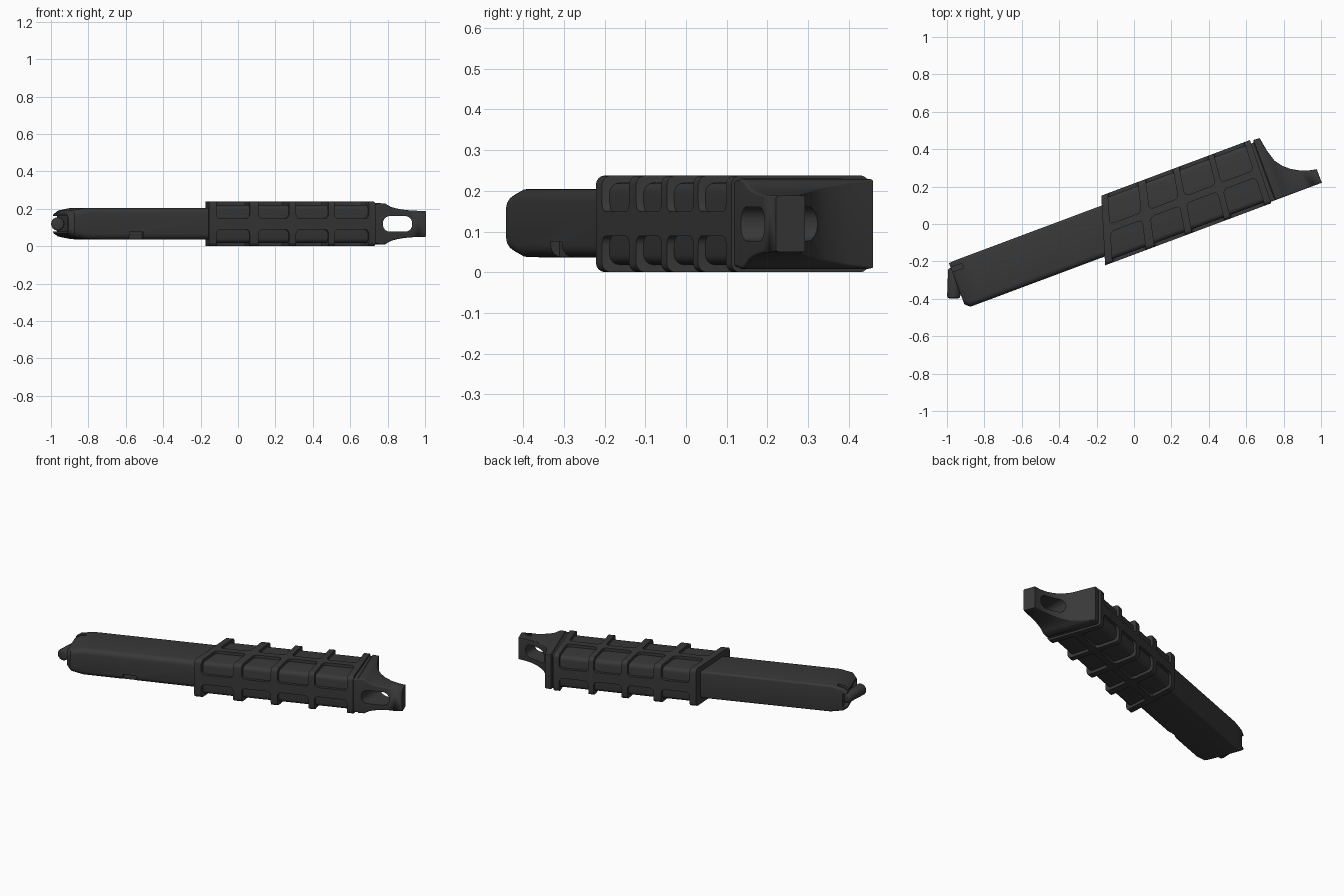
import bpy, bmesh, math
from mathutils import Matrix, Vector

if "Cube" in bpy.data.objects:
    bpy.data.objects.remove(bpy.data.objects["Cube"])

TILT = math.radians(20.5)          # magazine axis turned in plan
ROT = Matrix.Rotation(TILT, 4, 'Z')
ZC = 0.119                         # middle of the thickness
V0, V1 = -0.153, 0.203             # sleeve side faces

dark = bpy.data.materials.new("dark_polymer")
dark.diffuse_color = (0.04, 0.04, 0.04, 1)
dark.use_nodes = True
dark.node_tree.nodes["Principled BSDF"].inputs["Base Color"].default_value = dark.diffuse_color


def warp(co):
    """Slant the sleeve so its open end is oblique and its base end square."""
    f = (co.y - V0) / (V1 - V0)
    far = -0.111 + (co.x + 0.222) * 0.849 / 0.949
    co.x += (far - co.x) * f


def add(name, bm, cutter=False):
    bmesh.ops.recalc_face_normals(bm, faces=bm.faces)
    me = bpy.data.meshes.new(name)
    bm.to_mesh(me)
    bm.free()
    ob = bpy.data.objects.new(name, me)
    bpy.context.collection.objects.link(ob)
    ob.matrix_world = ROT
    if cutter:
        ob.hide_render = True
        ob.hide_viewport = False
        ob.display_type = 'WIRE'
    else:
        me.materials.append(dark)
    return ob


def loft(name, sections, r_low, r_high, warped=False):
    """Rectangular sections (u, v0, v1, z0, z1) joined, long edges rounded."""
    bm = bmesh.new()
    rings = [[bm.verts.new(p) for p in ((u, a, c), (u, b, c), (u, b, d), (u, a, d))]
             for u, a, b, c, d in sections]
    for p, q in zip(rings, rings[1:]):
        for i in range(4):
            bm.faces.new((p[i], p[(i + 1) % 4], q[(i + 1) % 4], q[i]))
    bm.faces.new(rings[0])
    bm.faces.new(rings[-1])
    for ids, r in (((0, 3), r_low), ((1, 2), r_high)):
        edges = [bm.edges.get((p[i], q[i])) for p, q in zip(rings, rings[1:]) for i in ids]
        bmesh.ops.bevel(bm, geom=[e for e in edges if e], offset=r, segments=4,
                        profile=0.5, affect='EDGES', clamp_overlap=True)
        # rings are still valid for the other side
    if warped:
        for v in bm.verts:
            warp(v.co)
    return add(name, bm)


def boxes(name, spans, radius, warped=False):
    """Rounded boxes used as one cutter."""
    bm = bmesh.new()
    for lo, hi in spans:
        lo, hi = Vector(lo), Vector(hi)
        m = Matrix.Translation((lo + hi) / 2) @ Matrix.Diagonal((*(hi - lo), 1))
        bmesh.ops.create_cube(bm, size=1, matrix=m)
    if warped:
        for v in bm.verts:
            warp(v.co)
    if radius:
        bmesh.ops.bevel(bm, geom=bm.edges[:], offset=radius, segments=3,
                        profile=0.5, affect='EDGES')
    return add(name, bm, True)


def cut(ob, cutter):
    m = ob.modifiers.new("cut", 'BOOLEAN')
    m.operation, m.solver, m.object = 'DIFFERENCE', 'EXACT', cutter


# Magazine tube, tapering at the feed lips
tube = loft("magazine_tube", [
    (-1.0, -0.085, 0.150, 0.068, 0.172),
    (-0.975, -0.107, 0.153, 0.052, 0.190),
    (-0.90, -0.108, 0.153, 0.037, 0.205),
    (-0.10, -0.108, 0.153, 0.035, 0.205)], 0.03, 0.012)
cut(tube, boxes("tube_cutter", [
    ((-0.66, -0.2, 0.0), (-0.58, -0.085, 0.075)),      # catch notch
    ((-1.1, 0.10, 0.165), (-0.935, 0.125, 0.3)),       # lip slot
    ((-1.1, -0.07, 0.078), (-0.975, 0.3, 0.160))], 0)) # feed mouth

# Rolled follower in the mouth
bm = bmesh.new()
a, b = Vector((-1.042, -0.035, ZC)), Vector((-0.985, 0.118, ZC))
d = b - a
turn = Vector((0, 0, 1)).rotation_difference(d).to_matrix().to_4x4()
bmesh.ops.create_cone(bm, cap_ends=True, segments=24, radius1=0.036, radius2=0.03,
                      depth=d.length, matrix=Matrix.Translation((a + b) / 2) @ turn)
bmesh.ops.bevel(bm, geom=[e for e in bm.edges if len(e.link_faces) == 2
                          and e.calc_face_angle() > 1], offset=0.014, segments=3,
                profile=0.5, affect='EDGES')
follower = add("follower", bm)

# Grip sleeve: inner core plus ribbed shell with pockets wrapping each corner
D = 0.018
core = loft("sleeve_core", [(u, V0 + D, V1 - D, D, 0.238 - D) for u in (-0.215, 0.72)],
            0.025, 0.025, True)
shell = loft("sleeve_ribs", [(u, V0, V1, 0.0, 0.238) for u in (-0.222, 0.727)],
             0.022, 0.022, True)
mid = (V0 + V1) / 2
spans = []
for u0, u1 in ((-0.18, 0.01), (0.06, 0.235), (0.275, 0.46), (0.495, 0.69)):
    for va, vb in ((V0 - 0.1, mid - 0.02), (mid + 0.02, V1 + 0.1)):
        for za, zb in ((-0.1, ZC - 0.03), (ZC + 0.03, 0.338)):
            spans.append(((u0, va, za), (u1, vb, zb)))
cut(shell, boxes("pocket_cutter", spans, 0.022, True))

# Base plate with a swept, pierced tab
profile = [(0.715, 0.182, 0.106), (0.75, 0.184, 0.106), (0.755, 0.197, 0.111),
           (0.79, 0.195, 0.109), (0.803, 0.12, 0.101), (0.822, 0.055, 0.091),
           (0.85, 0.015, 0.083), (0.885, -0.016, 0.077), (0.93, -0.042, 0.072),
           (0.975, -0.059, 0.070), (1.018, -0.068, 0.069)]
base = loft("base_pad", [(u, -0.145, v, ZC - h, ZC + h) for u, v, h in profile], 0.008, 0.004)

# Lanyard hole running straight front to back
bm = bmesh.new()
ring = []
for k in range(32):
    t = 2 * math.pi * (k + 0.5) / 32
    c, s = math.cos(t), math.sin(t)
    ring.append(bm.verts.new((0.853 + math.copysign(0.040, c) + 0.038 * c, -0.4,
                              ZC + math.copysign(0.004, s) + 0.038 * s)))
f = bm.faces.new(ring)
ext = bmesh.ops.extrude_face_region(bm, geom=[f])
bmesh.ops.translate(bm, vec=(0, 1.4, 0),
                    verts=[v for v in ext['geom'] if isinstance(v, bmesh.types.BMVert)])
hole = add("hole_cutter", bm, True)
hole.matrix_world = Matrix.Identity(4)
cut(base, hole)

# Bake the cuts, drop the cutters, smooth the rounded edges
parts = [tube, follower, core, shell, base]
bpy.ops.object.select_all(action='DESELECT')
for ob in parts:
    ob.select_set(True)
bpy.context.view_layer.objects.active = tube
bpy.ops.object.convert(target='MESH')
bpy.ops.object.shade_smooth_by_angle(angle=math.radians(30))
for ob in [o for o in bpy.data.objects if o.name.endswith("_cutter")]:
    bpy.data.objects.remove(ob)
--
## What is expected
Looking over the entries above, how many lines contain the string "name"? State the number and nothing else.

## Worked solution
8